What to work on - Lines that include the string "part" are the ones to copy from the entries below.

= Beginning of Section =

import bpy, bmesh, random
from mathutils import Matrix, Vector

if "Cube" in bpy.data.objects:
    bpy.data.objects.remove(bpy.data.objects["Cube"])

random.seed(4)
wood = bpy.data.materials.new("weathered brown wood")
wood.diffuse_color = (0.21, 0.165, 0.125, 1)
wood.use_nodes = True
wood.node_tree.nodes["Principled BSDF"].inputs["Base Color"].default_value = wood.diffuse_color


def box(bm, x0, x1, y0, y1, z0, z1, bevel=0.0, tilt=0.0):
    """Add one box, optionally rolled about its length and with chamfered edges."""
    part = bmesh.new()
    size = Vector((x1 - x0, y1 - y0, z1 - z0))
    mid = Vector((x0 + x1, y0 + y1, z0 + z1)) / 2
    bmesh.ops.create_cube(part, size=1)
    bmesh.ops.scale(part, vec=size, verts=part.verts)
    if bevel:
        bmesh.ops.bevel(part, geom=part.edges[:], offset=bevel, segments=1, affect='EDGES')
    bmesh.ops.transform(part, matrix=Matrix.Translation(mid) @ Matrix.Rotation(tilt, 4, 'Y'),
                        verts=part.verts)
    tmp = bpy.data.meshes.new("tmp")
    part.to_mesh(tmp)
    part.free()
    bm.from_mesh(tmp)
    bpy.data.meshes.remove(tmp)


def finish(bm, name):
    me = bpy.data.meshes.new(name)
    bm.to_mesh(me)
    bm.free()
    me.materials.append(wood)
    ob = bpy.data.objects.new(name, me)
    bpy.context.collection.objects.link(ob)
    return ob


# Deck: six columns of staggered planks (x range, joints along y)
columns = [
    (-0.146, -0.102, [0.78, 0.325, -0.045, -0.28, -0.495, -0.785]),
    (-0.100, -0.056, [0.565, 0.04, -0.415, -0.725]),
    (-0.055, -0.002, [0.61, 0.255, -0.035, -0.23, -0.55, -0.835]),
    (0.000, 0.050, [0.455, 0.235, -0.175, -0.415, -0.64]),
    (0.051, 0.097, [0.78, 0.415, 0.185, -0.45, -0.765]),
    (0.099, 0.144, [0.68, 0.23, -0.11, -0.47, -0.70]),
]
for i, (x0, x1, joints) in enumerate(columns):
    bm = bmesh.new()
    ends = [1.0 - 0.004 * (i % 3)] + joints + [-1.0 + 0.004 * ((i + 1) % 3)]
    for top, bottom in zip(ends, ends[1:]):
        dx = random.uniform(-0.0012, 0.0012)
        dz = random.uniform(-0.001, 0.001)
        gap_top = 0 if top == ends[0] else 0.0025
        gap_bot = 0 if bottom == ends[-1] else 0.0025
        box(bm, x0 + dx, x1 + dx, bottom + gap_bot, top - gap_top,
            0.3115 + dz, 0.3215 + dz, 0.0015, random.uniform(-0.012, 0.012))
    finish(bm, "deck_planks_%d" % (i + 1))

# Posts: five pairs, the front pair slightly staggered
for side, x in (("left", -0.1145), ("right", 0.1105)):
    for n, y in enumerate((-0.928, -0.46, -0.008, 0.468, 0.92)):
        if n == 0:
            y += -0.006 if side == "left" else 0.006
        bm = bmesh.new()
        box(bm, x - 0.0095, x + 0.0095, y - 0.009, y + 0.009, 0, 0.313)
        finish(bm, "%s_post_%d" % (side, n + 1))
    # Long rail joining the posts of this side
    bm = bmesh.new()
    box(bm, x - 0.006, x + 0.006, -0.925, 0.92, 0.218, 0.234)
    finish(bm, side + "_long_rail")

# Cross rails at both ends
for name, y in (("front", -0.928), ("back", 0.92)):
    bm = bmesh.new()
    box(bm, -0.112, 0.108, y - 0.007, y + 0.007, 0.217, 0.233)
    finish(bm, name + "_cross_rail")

= End of Section =

Written solution -
    part = bmesh.new()
    bmesh.ops.create_cube(part, size=1)
    bmesh.ops.scale(part, vec=size, verts=part.verts)
        bmesh.ops.bevel(part, geom=part.edges[:], offset=bevel, segments=1, affect='EDGES')
    bmesh.ops.transform(part, matrix=Matrix.Translation(mid) @ Matrix.Rotation(tilt, 4, 'Y'),
                        verts=part.verts)
    part.to_mesh(tmp)
    part.free()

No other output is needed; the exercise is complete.